The Department of Veterans Affairs has mostly met a new requirement, in place since March 31, that all of its laptop computers have encrypted hard drives. Currently, 99 percent laptops used by VA personnel are encrypted, according to CIO Roger Baker.
"We see on a regular basis reports that come in in our morning brief to the secretary that report a laptop that was stolen or a laptop that is missing for some reason," Baker told Federal News Radio (WFED AM-1500) in Washington.
In its most recent monthly report to Congress of data breaches, the VA said that 13 laptops went missing between June 4 and July 1. All had encrypted hard drives. "You can imagine the level of relief that a CIO has when every one of them says, 'But the laptop was encrypted,'" Baker said in the radio interview.
"In our world that means that it's not the CIO's problem anymore. It is a physical security issue for the protection of the device," he added. It also can save the department a lot of money. It costs about $1,000 for a new laptop with an encrypted hard drive, according to Baker. But a breach costs far more.
A 2006 breach involving personal information of more than 26 million veterans cost the VA $20 million in compensation for potential victims of identity theft. That incident prompted the new rule requiring encrypted hard drives.
VA does have methods for verifying that laptops said to be encrypted actually have the security in place. "What it enables us to do is see exactly what software is running and what's going on in every [computer] in our organization," Baker said. "You can make an awful-lot-closer-to-absolute statement when you have visibility to every device than you can by having to do a data call believe what you get out of 210 organizations," he added.
"There's just no way of making an absolute assertion that nothing has happened to the information unless they're encrypted."
A handful of portable computers still are not encrypted and Baker said the VA is trying to identify the remaining 1 percent of unencrypted laptops and remedy the situation. The encryption rule does have some exceptions, too, such as for computers that are part of FDA-cleared medical equipment because modifying the hard drive might change how a medical device works.
The VA also recently has had what Baker called a "near-miss." It involved a laptop falling out of a VA clinician's car trunk that popped open. Fortunately, according to Baker, a military serviceman was driving immediately behind that car and retrieved the computer. Because the laptop was only in VA and military hands, the incident did not make the monthly security report, Baker said.

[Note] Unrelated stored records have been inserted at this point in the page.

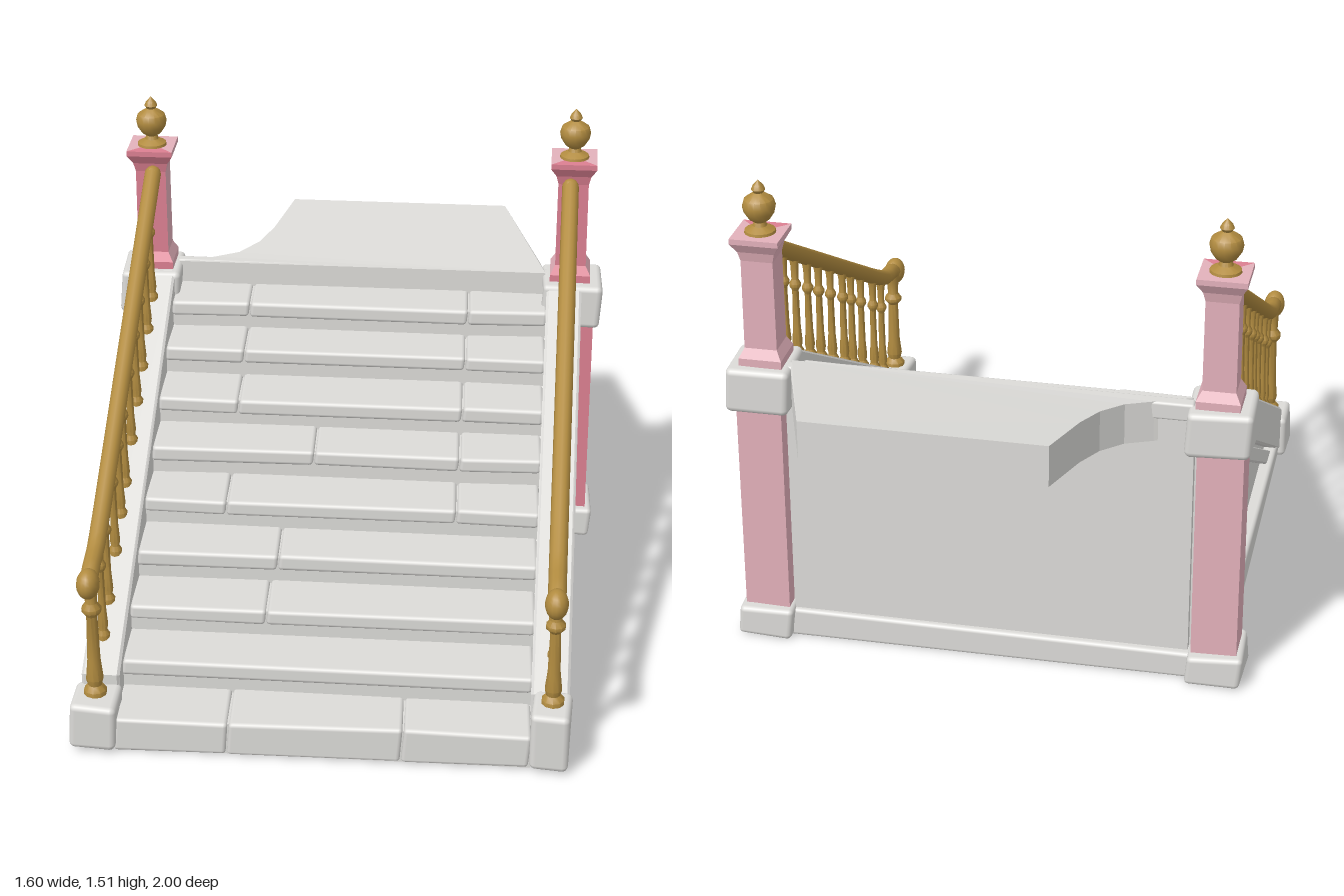
import * as THREE from 'three';
import { RoundedBoxGeometry } from 'three/addons/geometries/RoundedBoxGeometry.js';
import { toCreasedNormals } from 'three/addons/utils/BufferGeometryUtils.js';

const mat = (name, color) => Object.assign(new THREE.MeshStandardMaterial({ color }), { name });
const stone = mat('stone', 0xdcdbd8);
const palePink = mat('pale pink', 0xe3b1bb);
const rosePink = mat('rose pink', 0xdc8092);
const brass = mat('brass', 0xb28c40);

export function createModel() {
  const model = new THREE.Group();
  model.name = 'staircase';

  const add = (name, geometry, material, parent = model) => {
    const mesh = new THREE.Mesh(geometry, material);
    mesh.name = name;
    parent.add(mesh);
    return mesh;
  };

  // Gentle irregularity for hand-cut stone, a rule of position only
  const roughen = (geo, amount = 0.004) => {
    const p = geo.attributes.position;
    for (let i = 0; i < p.count; i++) {
      const x = p.getX(i), y = p.getY(i), z = p.getZ(i);
      p.setXYZ(i,
        x + amount * Math.sin(y * 31 + z * 17),
        Math.max(0, y + amount * Math.sin(x * 19 + z * 23) * 0.7),
        z + amount * Math.sin(x * 27 + y * 37));
    }
    return geo;
  };

  // Softly bevelled stone given by its limits
  const block = (name, x0, x1, y0, y1, z0, z1, bevel = 0.012, parent = model) => {
    const geo = new RoundedBoxGeometry(x1 - x0, y1 - y0, z1 - z0, 2, bevel);
    geo.translate((x0 + x1) / 2, (y0 + y1) / 2, (z0 + z1) / 2);
    return add(name, roughen(geo), stone, parent);
  };

  // Side profile of [z, y] points, extruded from x0 to x1
  const sideSlab = (name, points, x0, x1, parent = model, bevel = 0) => {
    const shape = new THREE.Shape(points.map(([z, y]) => new THREE.Vector2(z, y)));
    const geo = new THREE.ExtrudeGeometry(shape, {
      depth: x1 - x0 - 2 * bevel, bevelEnabled: bevel > 0,
      bevelSize: bevel, bevelOffset: -bevel, bevelThickness: bevel, bevelSegments: 1,
    });
    geo.rotateY(-Math.PI / 2).translate(x1 - bevel, 0, 0);
    return add(name, geo, stone, parent);
  };

  const turned = (points, sides = 16) => toCreasedNormals(
    new THREE.LatheGeometry(points.map(([r, y]) => new THREE.Vector2(r, y)), sides), 0.7);

  // Steps: a solid core with separate tread stones on top
  const stepFront = (i) => 0.98 - 0.17 * i;
  const stepTop = (i) => (i === 9 ? 0.93 : 0.115 + 0.093 * i);
  const seams = [[-0.28, 0.24], [], [-0.2], [-0.18], [-0.36, 0.36], [-0.1, 0.36],
    [-0.36, 0.36], [-0.36, 0.36], [-0.36, 0.36]];
  const core = [[-0.58, 0]];
  core.push([stepFront(0) - 0.015, 0]);
  for (let i = 0; i < 10; i++) {
    core.push([stepFront(i) - 0.015, stepTop(i) - 0.01]);
    core.push([i < 9 ? stepFront(i + 1) - 0.015 : -0.58, stepTop(i) - 0.01]);
  }
  sideSlab('stairCore', core, -0.62, 0.62);
  seams.forEach((cuts, i) => {
    const edges = [-0.62, ...cuts, 0.62];
    for (let k = 0; k < edges.length - 1; k++) {
      const bottom = i === 0 ? 0.004 : stepTop(i) - 0.05;
      block('tread', edges[k] + 0.002, edges[k + 1] - 0.002, bottom, stepTop(i),
        stepFront(i + 1) - 0.03, stepFront(i));
    }
  });
  block('topLip', -0.62, 0.62, 0.875, 0.932, -0.585, -0.545, 0.008);
  block('backPlinth', -0.64, 0.64, 0, 0.09, -0.6, -0.54);

  // Landing: a broken slab that tapers and rises toward the back
  const outline = [[-0.61, 0.54], [-0.5, 0.585], [-0.42, 0.625], [-0.36, 0.7], [-0.32, 0.8],
    [-0.27, 1], [0.46, 1], [0.59, 0.62], [0.61, 0.54]];
  const landing = new THREE.ExtrudeGeometry(
    new THREE.Shape(outline.map(([x, z]) => new THREE.Vector2(x, z))),
    { depth: 0.13, bevelEnabled: false });
  landing.rotateX(-Math.PI / 2).translate(0, 0.802, 0);
  const lp = landing.attributes.position;
  for (let i = 0; i < lp.count; i++) {
    lp.setY(i, lp.getY(i) + 0.115 * Math.max(0, -0.6 - lp.getZ(i)));
  }
  landing.computeVertexNormals();
  add('landing', landing, stone);

  // Four-sided pillar profile whose front face is the deeper pink
  const pillarProfile = [[0.066, 0.93], [0.066, 0.955], [0.05, 0.985], [0.049, 1.27],
    [0.056, 1.3], [0.074, 1.33], [0.074, 1.347], [0, 1.347]];
  const pillarGeometry = () => {
    const pts = pillarProfile.map(([h, y]) => new THREE.Vector2(h * Math.SQRT2, y));
    const indexed = new THREE.LatheGeometry(pts, 4, Math.PI / 4);
    const perSide = indexed.index.count / 4;
    const geo = indexed.toNonIndexed();
    geo.clearGroups();
    for (let s = 0; s < 4; s++) geo.addGroup(s * perSide, perSide, s === 3 ? 1 : 0);
    geo.computeVertexNormals();
    return geo;
  };

  const finialProfile = [[0.048, 1.345], [0.046, 1.355], [0.022, 1.368], [0.018, 1.38],
    [0.032, 1.39], [0.046, 1.412], [0.05, 1.432], [0.044, 1.452], [0.024, 1.466],
    [0.014, 1.472], [0.021, 1.482], [0.016, 1.494], [0, 1.512]];

  // Turned baluster between two heights
  const baluster = (y0, y1, k = 1) => {
    const h = y1 - y0;
    return turned([[0.021, 0], [0.021, 0.05], [0.013, 0.09], [0.016, 0.14], [0.012, 0.3],
      [0.01, 0.66], [0.018, 0.7], [0.018, 0.73], [0.011, 0.77], [0.012, 0.9], [0.017, 1]]
      .map(([r, t]) => [r * k, y0 + t * h]), 10);
  };

  const slopeY = (z) => 0.2 + (0.86 - z) * 0.5535;
  const railY = (z) => 0.63 + (0.72 - z) * 0.538;

  for (const s of [1, -1]) {
    const side = new THREE.Group();
    side.name = s > 0 ? 'leftSide' : 'rightSide';
    model.add(side);
    const span = (a, b) => (s > 0 ? [a, b] : [-b, -a]);
    const slab = (name, pts, a, b, bevel) => sideSlab(name, pts, ...span(a, b), side, bevel);
    const stoneBlock = (name, a, b, ...rest) => block(name, ...span(a, b), ...rest, side);

    // Side wall, sloping stringer, moulding and plinth
    slab('sidePanel', [[0.9, 0], [-0.55, 0], [-0.55, 0.85], [0.9, 0.05]], 0.61, 0.685);
    slab('stringer', [[0.87, 0.195], [-0.46, 0.931], [-0.46, 0.775], [0.87, 0.03]], 0.615, 0.73, 0.008);
    slab('moulding', [[0.74, 0.09], [-0.46, 0.757], [-0.46, 0.7], [0.64, 0.09]], 0.62, 0.71, 0.006);
    stoneBlock('sidePlinth', 0.62, 0.725, 0, 0.09, -0.47, 0.88, 0.012);

    // Newel block at the foot of the stairs
    const footTop = s > 0 ? 0.2 : 0.16;
    stoneBlock('footBlock', s > 0 ? 0.62 : 0.61, s > 0 ? 0.735 : 0.75, 0.012, footTop, 0.85, 1, 0.018);

    // Back pillar: base, shaft, cap block, upper post and finial
    stoneBlock('pillarBase', 0.62, 0.79, 0, 0.1, -0.637, -0.44, 0.015);
    const shaft = new THREE.BoxGeometry(0.14, 0.7, 0.135).translate(s * 0.702, 0.44, -0.536);
    add('pillarShaft', shaft, [palePink, palePink, palePink, palePink, rosePink, palePink], side);
    stoneBlock('pillarCapBlock', 0.6, 0.795, 0.785, 0.93, -0.638, -0.435, 0.018);
    add('upperPost', pillarGeometry(), [palePink, rosePink], side).position.set(s * 0.69, 0, -0.54);
    add('finial', turned(finialProfile), brass, side).position.set(s * 0.69, 0, -0.54);

    // Handrail with a rolled end
    const x = s * 0.68;
    const path = new THREE.CatmullRomCurve3([[0.955, 0.55], [0.9, 0.575], [0.81, 0.592],
      [0.72, 0.632], [0.5, railY(0.5)], [0, railY(0)], [-0.47, railY(-0.47)]]
      .map(([z, y]) => new THREE.Vector3(x, y, z)));
    add('handrail', new THREE.TubeGeometry(path, 40, 0.027, 12), brass, side);
    add('railScroll', new THREE.SphereGeometry(0.046, 16, 12).scale(0.75, 1, 1), brass, side)
      .position.set(x, 0.556, 0.948);
    add('railEnd', new THREE.SphereGeometry(0.027, 12, 8), brass, side)
      .position.set(x, railY(-0.47), -0.47);

    // Foot newel and the row of balusters
    add('footNewel', baluster(footTop - 0.005, 0.57, 1.65), brass, side).position.set(x, 0, 0.915);
    for (const z of [0.75, 0.64, 0.49, 0.37, 0.27, 0.13, 0, -0.12, -0.25, -0.365]) {
      add('baluster', baluster(slopeY(z) - 0.012, railY(z) - 0.01), brass, side).position.set(x, 0, z);
    }
  }
  return model;
}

In the June report, department also reported five missing or stolen desktop PCs and 20 lost BlackBerry smartphones, but did not detail how those were dealt with. Enterprise-issued BlackBerrys can be remotely disabled.